→ **PROBLEM TO WORK ON**: Give the number of lines in the listing that contain the word "data", and nothing besides.
##############################
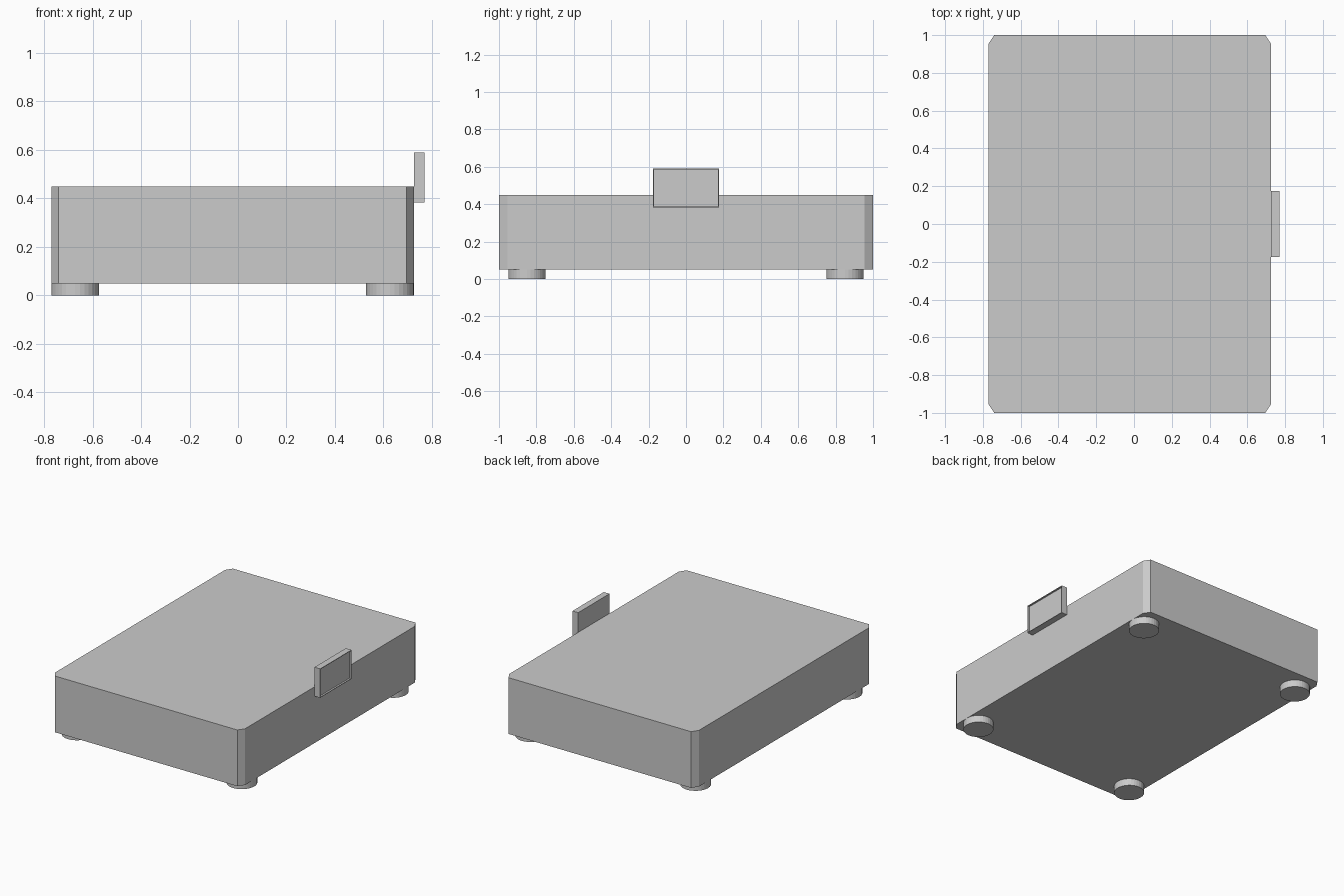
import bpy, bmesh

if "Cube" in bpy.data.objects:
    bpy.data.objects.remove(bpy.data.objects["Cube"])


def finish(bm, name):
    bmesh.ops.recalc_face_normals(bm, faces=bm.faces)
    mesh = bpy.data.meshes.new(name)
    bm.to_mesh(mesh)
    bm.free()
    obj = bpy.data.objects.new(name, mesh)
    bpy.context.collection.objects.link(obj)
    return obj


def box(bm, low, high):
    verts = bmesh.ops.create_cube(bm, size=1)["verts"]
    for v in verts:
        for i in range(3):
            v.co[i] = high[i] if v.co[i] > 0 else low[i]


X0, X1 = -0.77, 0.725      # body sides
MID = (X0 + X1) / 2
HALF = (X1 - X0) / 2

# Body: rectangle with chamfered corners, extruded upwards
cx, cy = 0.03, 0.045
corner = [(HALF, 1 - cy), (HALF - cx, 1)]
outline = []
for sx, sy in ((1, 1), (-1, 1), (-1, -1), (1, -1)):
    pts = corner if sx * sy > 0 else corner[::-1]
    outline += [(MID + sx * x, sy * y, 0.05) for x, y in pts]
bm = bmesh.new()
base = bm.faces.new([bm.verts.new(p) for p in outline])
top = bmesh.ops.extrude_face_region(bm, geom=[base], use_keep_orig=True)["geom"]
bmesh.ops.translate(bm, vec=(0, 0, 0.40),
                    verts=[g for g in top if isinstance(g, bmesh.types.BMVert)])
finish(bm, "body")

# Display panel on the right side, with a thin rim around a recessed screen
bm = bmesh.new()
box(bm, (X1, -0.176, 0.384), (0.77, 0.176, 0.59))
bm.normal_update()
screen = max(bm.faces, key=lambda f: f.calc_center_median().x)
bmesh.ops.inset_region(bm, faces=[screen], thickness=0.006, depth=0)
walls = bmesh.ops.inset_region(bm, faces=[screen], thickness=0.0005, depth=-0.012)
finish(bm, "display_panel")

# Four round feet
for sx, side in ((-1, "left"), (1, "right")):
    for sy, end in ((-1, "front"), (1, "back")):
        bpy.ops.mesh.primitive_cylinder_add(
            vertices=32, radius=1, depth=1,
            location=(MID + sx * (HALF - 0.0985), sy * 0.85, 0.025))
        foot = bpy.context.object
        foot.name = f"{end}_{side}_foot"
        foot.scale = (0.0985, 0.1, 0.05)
##############################
→ **ANSWER SPACE**: 4